Remember the “good” jobs report last week? As Dean Baker explained, many of the new jobs were actually the “couriers” who delivered your holiday presents.

The sharp drop in the unemployment rate over the last four months (from 9.1 percent to 8.5 percent) is not consistent with the job growth reported in the establishment survey. The survey reported 200,000 jobs in December; however, this figure is skewed by the 42,200 job gain reported for couriers. There was a similar gain in this category reported for last December, which was completely reversed the next month. Clearly this is a problem of seasonal adjustment, not an issue of real job growth. Pulling out these jobs, the economy created 158,000 jobs in December, in line with expectations.

Pulling out the courier jobs, growth has averaged 145,000 per month over the last four months. This is somewhat better than the 90,000-100,000 a month needed to keep pace with the growth of the labor force, but certainly not rapid enough to explain a 0.6 percentage point drop in unemployment. At this pace, we would not get back to pre-recession levels of unemployment until 2027. [my emphasis]

Now Baker’s predicted reversal in those jobs has started to appear, with initial jobless claims up 24,000 this week.

More Americans than forecast filed applications for unemployment benefits last week, raising the possibility that a greater-than-usual increase in temporary holiday hiring boosted December payrolls.

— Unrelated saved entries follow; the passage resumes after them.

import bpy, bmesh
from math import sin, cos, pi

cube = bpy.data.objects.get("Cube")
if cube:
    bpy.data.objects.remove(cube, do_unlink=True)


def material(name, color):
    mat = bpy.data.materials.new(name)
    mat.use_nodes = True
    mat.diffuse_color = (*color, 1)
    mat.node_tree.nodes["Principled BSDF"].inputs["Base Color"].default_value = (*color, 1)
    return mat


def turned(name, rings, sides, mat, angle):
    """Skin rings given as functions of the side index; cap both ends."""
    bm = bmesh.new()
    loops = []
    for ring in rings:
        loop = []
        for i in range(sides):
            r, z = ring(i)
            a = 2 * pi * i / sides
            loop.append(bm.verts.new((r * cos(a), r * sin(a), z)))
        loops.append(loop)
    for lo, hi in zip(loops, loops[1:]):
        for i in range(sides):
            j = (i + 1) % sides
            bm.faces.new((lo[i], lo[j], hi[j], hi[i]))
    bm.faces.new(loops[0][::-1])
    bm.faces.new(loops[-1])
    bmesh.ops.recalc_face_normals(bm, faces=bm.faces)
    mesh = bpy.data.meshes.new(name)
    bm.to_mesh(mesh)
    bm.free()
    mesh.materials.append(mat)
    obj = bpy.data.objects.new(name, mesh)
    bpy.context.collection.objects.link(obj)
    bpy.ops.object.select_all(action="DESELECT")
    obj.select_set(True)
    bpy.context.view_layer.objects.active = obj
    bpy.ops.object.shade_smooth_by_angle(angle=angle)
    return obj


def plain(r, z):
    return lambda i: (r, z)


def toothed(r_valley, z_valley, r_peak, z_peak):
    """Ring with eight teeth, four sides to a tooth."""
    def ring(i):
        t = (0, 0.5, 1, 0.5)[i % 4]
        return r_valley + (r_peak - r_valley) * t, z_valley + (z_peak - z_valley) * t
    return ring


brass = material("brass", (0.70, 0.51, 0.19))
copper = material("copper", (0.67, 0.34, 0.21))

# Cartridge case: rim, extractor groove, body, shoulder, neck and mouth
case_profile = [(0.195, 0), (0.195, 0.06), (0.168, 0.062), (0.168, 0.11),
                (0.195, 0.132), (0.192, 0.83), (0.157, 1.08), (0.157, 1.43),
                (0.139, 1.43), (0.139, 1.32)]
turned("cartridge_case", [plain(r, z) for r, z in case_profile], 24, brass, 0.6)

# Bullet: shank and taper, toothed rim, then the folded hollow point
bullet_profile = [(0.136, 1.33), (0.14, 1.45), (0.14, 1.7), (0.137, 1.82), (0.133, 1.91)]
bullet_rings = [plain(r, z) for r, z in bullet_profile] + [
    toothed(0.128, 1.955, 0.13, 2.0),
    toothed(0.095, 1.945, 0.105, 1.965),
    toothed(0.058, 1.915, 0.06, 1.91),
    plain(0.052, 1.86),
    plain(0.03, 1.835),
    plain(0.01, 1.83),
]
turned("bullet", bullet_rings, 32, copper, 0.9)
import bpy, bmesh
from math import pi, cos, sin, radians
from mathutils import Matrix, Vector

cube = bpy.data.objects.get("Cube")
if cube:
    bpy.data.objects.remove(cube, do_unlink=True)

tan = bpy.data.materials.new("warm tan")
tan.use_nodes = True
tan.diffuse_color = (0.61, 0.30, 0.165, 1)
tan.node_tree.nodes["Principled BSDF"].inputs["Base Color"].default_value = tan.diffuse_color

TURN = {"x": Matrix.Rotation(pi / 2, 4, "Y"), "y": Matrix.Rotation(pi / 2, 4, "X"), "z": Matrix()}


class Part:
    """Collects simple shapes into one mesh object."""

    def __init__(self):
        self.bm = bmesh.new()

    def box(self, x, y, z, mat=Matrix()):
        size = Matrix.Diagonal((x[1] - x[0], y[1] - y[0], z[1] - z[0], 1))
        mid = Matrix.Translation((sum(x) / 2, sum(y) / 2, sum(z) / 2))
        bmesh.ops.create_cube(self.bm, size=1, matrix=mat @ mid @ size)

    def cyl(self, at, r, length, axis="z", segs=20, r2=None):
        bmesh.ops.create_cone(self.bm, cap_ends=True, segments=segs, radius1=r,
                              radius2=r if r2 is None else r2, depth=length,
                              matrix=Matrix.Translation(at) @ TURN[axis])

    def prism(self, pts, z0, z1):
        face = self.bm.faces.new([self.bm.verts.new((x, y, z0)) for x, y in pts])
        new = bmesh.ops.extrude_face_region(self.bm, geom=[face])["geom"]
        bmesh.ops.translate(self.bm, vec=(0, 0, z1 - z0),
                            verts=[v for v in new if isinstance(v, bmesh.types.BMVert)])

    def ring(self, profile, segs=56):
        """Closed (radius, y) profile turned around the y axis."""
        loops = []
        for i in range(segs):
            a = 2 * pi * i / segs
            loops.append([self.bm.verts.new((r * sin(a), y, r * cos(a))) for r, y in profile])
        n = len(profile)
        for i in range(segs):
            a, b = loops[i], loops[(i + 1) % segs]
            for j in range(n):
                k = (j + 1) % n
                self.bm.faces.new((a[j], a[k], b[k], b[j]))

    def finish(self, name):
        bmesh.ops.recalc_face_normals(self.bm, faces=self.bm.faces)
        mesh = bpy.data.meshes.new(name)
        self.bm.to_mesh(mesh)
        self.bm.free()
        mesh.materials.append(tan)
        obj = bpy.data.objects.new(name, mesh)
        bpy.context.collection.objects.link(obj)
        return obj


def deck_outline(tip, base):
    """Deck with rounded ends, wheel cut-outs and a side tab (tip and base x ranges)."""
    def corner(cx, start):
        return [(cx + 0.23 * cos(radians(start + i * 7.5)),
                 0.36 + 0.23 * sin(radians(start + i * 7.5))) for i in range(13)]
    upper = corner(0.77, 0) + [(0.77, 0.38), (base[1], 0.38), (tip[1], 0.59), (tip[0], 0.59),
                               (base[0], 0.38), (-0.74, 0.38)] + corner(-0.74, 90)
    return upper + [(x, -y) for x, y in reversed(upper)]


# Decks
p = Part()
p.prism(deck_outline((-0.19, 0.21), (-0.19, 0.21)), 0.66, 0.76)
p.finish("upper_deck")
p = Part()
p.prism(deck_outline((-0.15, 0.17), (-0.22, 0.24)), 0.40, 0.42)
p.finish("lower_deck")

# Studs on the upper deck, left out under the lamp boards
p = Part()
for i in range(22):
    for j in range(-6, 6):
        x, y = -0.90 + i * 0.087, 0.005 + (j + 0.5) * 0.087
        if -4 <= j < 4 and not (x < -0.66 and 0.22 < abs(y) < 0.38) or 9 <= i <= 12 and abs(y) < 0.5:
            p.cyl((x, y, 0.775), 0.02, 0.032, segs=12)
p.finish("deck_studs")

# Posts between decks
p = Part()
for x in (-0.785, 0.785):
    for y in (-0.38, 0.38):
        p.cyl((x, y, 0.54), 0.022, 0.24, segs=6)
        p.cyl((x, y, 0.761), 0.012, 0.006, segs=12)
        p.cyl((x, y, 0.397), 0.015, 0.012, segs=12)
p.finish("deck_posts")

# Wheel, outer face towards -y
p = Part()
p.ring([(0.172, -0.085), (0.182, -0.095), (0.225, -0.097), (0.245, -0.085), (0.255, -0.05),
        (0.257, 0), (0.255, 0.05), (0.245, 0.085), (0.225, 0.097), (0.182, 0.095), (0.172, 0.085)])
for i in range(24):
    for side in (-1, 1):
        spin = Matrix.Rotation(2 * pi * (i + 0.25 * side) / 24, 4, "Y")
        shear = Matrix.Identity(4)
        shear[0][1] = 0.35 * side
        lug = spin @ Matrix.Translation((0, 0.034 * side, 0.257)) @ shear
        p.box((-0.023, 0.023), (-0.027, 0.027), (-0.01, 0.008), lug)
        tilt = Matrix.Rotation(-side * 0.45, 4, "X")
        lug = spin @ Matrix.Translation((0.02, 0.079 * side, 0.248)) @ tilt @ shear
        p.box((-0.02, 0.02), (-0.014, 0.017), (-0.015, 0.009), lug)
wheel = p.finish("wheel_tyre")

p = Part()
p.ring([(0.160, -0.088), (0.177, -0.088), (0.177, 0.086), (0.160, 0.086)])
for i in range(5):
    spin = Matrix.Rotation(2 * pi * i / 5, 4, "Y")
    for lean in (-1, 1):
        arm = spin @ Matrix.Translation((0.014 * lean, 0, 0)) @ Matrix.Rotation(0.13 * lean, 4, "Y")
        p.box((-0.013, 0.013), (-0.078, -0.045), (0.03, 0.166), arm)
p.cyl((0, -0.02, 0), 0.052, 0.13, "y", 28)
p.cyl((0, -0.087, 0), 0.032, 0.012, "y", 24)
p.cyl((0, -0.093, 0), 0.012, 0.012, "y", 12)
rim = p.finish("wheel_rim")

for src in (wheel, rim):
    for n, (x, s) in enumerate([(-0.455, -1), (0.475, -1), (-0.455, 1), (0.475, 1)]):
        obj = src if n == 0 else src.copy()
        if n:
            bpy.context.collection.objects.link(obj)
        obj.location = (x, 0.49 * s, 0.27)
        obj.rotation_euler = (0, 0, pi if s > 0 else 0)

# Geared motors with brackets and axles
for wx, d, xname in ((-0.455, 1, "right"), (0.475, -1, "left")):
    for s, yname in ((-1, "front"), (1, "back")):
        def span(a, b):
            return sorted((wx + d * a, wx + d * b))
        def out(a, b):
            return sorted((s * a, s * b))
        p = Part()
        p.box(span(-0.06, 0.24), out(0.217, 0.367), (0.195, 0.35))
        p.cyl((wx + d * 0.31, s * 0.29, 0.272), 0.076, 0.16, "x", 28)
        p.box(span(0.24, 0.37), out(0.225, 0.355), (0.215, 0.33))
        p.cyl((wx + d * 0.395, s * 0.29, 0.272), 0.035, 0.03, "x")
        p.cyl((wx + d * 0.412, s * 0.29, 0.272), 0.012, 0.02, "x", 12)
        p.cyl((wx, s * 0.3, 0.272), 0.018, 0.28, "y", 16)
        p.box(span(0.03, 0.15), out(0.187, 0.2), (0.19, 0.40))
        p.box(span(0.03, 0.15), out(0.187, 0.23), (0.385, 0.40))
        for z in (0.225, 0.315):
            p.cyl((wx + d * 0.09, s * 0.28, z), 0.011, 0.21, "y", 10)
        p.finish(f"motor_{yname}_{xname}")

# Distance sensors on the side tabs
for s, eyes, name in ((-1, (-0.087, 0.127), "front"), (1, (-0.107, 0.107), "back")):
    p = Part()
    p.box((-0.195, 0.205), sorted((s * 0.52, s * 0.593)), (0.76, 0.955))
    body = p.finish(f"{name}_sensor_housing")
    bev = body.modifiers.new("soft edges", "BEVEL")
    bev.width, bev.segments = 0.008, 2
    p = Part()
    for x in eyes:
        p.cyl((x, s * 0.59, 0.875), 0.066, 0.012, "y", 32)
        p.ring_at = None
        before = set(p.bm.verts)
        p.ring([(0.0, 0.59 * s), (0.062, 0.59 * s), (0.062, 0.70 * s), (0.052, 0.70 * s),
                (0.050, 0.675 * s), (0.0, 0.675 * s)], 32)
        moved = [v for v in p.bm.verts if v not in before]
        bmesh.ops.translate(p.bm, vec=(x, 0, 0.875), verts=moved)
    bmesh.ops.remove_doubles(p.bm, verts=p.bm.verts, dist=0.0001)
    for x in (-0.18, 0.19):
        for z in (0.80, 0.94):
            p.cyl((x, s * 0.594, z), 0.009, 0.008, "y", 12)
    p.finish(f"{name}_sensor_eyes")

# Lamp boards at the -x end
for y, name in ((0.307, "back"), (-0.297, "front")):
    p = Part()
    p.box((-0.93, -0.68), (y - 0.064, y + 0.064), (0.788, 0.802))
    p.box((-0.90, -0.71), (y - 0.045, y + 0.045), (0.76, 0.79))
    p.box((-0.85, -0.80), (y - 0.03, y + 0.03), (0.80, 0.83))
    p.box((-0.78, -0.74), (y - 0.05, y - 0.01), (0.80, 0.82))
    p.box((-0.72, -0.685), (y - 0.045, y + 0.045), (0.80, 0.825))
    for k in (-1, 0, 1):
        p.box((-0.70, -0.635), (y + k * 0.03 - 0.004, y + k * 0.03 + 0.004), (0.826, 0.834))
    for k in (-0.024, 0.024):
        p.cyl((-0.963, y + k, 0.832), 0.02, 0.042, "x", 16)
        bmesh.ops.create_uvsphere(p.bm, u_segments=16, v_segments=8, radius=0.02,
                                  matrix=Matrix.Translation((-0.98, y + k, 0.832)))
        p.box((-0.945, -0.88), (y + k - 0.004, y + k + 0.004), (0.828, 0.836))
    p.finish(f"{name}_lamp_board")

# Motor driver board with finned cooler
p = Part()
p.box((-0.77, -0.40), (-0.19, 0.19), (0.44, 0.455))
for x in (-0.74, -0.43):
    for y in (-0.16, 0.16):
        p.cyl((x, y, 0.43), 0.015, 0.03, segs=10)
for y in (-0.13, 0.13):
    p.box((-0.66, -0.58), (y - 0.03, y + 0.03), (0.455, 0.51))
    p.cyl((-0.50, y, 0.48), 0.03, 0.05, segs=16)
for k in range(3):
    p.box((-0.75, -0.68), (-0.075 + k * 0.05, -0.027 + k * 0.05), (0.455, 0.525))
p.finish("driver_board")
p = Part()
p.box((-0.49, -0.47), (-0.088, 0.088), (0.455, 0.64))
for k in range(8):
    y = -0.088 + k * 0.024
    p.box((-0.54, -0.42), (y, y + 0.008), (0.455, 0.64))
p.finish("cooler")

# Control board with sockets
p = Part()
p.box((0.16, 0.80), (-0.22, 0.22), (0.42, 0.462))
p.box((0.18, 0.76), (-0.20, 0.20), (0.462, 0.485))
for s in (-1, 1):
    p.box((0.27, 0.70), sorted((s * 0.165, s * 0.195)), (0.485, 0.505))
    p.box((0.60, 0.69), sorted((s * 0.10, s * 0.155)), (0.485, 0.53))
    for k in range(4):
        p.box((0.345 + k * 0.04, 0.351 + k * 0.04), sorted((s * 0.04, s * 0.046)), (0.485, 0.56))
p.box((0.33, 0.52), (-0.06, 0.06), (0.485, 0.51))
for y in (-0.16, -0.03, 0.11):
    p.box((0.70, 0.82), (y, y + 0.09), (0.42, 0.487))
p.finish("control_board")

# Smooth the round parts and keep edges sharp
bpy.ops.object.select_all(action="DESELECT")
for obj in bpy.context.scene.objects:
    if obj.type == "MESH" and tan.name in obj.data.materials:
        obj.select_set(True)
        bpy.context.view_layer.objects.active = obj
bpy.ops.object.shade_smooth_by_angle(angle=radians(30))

Jobless claims climbed by 24,000 to 399,000 in the week ended Jan. 7, Labor Department figures showed today in Washington. The median forecast of 46 economists in a Bloomberg News survey projected 375,000. The number of people on unemployment benefit rolls rose, while those receiving extended payments decreased.

Hiring by package delivery companies and retailers during the holidays to meet demand for gifts may now be giving way to an increase in dismissals.

These words–“couriers” and “package delivery companies”–are very cold. What we’re really talking about are Santa’s Elves, the wondrous people who make your holidays magical, particularly given how they help you avoid crowded malls by allowing you to shop online. In all the cartoon Christmas specials, those elves spend the off-season making more toys for the next Christmas. Not so our “modern” economy. Now, we benefit from their services, enjoy our holidays, and then <<BAM!!>> the Elves are on the street again, looking for work.

Merry Christmas!